BP's GofM Environmental Restoration Continues
Early restoration efforts continue in the Gulf of Mexico: NRD Trustees release Phase lll draft Early Restoration Plan outlining 44 proposed projects estimated at US $627-million.
Federal and state Natural Resource Damages (NRD) Trustees have released their Phase III Draft Early Restoration Plan for public review and comment. The plan outlines 44 proposed projects on which BP (BP) and the Trustees reached agreement in principle during the past year.
BP explain that the projects, totaling an estimated $627 million, are part of BP's unprecedented commitment to provide up to $1 billion in early restoration funding to expedite recovery of natural resources injured as a result of the Deepwater Horizon accident.
Twenty-eight of the projects contained in the plan were announced in May of this year and are estimated to cost $594 million. Those projects are located across Texas, Louisiana, Mississippi, Alabama and Florida and include ecological projects that will restore habitat and resources, as well as projects designed to enhance recreational use of natural resources. The nine ecological projects will include restoration of dune, seagrass and oyster habitats; restoration of barrier islands that protect coastal areas from waves and tides; and creation of living shorelines that will protect against coastal erosion and provide habitat for wildlife.

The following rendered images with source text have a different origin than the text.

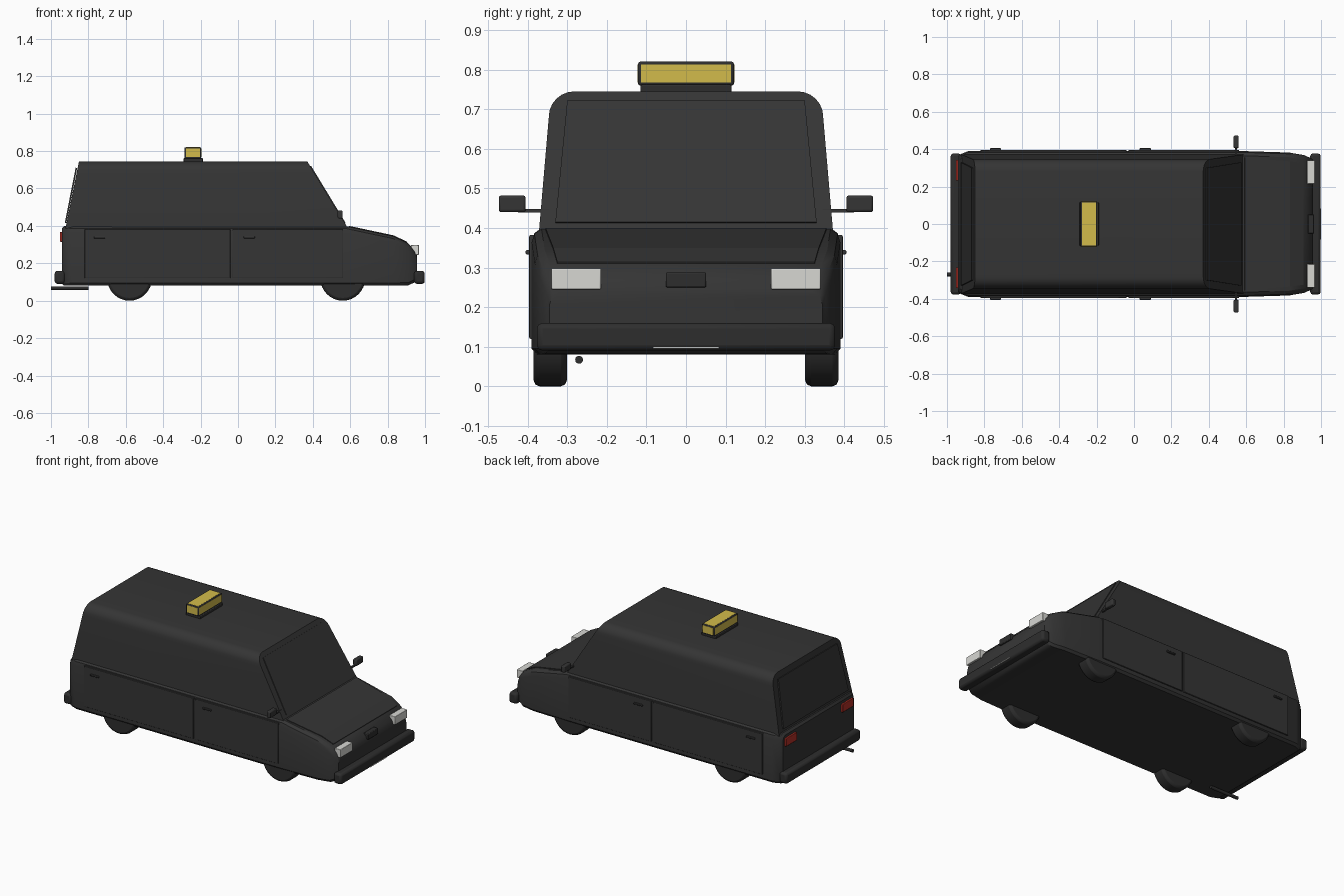
import bpy, bmesh, math
from mathutils import Vector

cube = bpy.data.objects.get("Cube")
if cube:
    bpy.data.objects.remove(cube, do_unlink=True)


def material(name, rgb):
    m = bpy.data.materials.new(name)
    m.use_nodes = True
    m.diffuse_color = (*rgb, 1)
    m.node_tree.nodes["Principled BSDF"].inputs["Base Color"].default_value = (*rgb, 1)
    return m


PAINT = material("black paint", (0.035, 0.035, 0.035))
RUBBER = material("dark rubber", (0.027, 0.027, 0.027))
YELLOW = material("sign yellow", (0.65, 0.50, 0.07))
LAMP = material("lamp white", (0.68, 0.68, 0.65))
RED = material("tail red", (0.45, 0.03, 0.02))


def finish(bm, name, mat, bevel=0.0):
    bmesh.ops.recalc_face_normals(bm, faces=bm.faces)
    me = bpy.data.meshes.new(name)
    bm.to_mesh(me)
    bm.free()
    ob = bpy.data.objects.new(name, me)
    bpy.context.collection.objects.link(ob)
    me.materials.append(mat)
    bpy.ops.object.select_all(action='DESELECT')
    ob.select_set(True)
    bpy.context.view_layer.objects.active = ob
    bpy.ops.object.shade_smooth_by_angle(angle=math.radians(32))
    if bevel:
        b = ob.modifiers.new("Bevel", 'BEVEL')
        b.width, b.segments = bevel, 2
    return ob


def box(name, x, y, z, mat=PAINT, bevel=0.0):
    """Box given as three (low, high) ranges."""
    bm = bmesh.new()
    bmesh.ops.create_cube(bm, size=1)
    for v in bm.verts:
        v.co = Vector([(r[0] + r[1]) / 2 + c * (r[1] - r[0]) for r, c in zip((x, y, z), v.co)])
    return finish(bm, name, mat, bevel)


def pair(name, x, y, z, mat=PAINT, bevel=0.0):
    """The same box on the left (+y) and right (-y) of the car."""
    box(name + "_a", x, y, z, mat, bevel)
    box(name + "_b", x, (-y[1], -y[0]), z, mat, bevel)


def loft(name, rings, mat=PAINT, bevel=0.0):
    bm = bmesh.new()
    loops = [[bm.verts.new(p) for p in ring] for ring in rings]
    n = len(loops[0])
    for a, b in zip(loops, loops[1:]):
        for i in range(n):
            bm.faces.new((a[i], a[(i + 1) % n], b[(i + 1) % n], b[i]))
    bm.faces.new(loops[0])
    bm.faces.new(loops[-1])
    return finish(bm, name, mat, bevel)


def panel(name, low, high, offset, mat=PAINT):
    """Thin sloping panel between two (x, half width, z) edges."""
    pts = [Vector((e[0], s * e[1], e[2])) for e, s in ((low, -1), (low, 1), (high, 1), (high, -1))]
    d = Vector(offset)
    return loft(name, [[p - d for p in pts], [p + d for p in pts]], mat)


def cylinder(name, centre, radius, length, axis, mat, bevel=0.0, sides=32):
    bm = bmesh.new()
    bmesh.ops.create_cone(bm, cap_ends=True, segments=sides, radius1=radius, radius2=radius, depth=length)
    ob = finish(bm, name, mat, bevel)
    ob.location = centre
    ob.rotation_euler = Vector(axis).to_track_quat('Z', 'Y').to_euler()
    return ob


# Lower body: stations of x, half width, bottom, top
stations = [(-0.942, 0.362, 0.09, 0.385), (-0.93, 0.372, 0.08, 0.398), (-0.885, 0.39, 0.08, 0.40),
            (0.58, 0.39, 0.08, 0.398), (0.83, 0.382, 0.08, 0.345), (0.91, 0.368, 0.082, 0.307),
            (0.945, 0.352, 0.098, 0.27), (0.957, 0.345, 0.115, 0.24)]
rings = []
for x, w, lo, hi in stations:
    half = [(w - 0.012, lo), (w, lo + 0.015), (w, hi - 0.035), (w - 0.007, hi - 0.013), (w - 0.025, hi)]
    rings.append([(x, y, z) for y, z in half] + [(x, -y, z) for y, z in reversed(half)])
loft("lower_body", rings)

# Cabin: rounded roof section with raked ends
half = [(0.372, 0.385), (0.347, 0.675)]
half += [(0.282 + 0.065 * math.cos(a), 0.68 + 0.065 * math.sin(a))
         for a in (math.radians(15 * i) for i in range(1, 7))]
section = half + [(-y, z) for y, z in reversed(half)]


def rake(z):
    t = (z - 0.40) / 0.345
    return -0.92 + 0.07 * t, 0.58 - 0.21 * t


loft("cabin", [[(rake(z)[k], y, z) for y, z in section] for k in (0, 1)])

# Glazing and hood panels
panel("windscreen", (0.573, 0.33, 0.413), (0.387, 0.30, 0.72), (0.003, 0, 0.002))
panel("rear_window", (-0.922, 0.33, 0.415), (-0.864, 0.30, 0.71), (-0.004, 0, 0.001))
panel("hood", (0.905, 0.325, 0.311), (0.832, 0.335, 0.346), (0.001, 0, 0.003))
panel("hood_rear", (0.832, 0.335, 0.346), (0.592, 0.355, 0.397), (0.001, 0, 0.003))

# Doors, handles and mirrors
pair("rear_door", (-0.82, -0.04), (0.38, 0.396), (0.12, 0.382), bevel=0.003)
pair("front_door", (-0.03, 0.562), (0.38, 0.396), (0.12, 0.382), bevel=0.003)
pair("rear_handle", (-0.77, -0.71), (0.39, 0.405), (0.333, 0.344), bevel=0.003)
pair("front_handle", (0.03, 0.09), (0.39, 0.405), (0.333, 0.344), bevel=0.003)
pair("mirror_stem", (0.54, 0.552), (0.345, 0.425), (0.439, 0.448))
pair("mirror", (0.533, 0.56), (0.405, 0.473), (0.44, 0.482), bevel=0.006)

# Bumpers, grille badge plate and number strip
box("front_bumper", (0.942, 0.998), (-0.377, 0.377), (0.09, 0.16), RUBBER, 0.014)
box("rear_bumper", (-0.98, -0.925), (-0.377, 0.377), (0.09, 0.16), RUBBER, 0.014)
box("nose_plate", (0.93, 0.963), (-0.051, 0.051), (0.25, 0.288), RUBBER, 0.004)
box("number_strip", (0.99, 1.0), (-0.083, 0.083), (0.096, 0.099), LAMP)

# Lamps
pair("headlight", (0.925, 0.967), (0.215, 0.34), (0.245, 0.298), LAMP, 0.003)
pair("tail_light", (-0.953, -0.92), (0.232, 0.343), (0.315, 0.367), RED, 0.003)

# Wheels and exhaust
for x, end in ((-0.58, "rear"), (0.56, "front")):
    for side in (1, -1):
        cylinder(end + "_wheel", (x, side * 0.343, 0.12), 0.12, 0.084, (0, 1, 0), RUBBER, 0.015)
cylinder("exhaust_pipe", (-0.9, -0.27, 0.067), 0.01, 0.2, (1, 0, 0), RUBBER, sides=12)

# Roof sign: dark frame with a yellow face on each side
box("sign_base", (-0.292, -0.188), (-0.115, 0.115), (0.74, 0.762), RUBBER, 0.004)
fx, fy, fz = (-0.286, -0.197), (-0.121, 0.121), (0.76, 0.82)
box("sign_frame", fx, fy, fz, RUBBER, 0.005)


def grow(r, d):
    return r[0] - d, r[1] + d


box("sign_end_faces", grow(fx, -0.007), grow(fy, 0.001), grow(fz, -0.007), YELLOW)
box("sign_long_faces", grow(fx, 0.001), grow(fy, -0.007), grow(fz, -0.007), YELLOW)
box("sign_top_face", grow(fx, -0.007), grow(fy, -0.007), (0.80, 0.821), YELLOW)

The additional 16 recreational use projects on which BP and the Trustees reached agreement in principle last week are expected to cost approximately $33 million. The proposed projects, all located in Florida, are recreational use projects including construction of boardwalks, fishing piers, boat ramps, canoe and kayak launches, and access roads.
BP say they have not had a chance to thoroughly review and comment on the Phase III Draft Early Restoration Plan, but they are encouraged that the Trustees are taking action towards approving and implementing these 44 projects.
Ten additional early restoration projects expected to cost $71 million – including efforts to restore dunes, marshes, oyster habitats, and bird and sea turtle nesting habitats – are already in place or underway along the coast from Florida to Louisiana.
Further information at: www.gulfspillrestoration.noaa.gov/wp-content/uploads/TC_P3_news_FINAL_12_5_13.pdf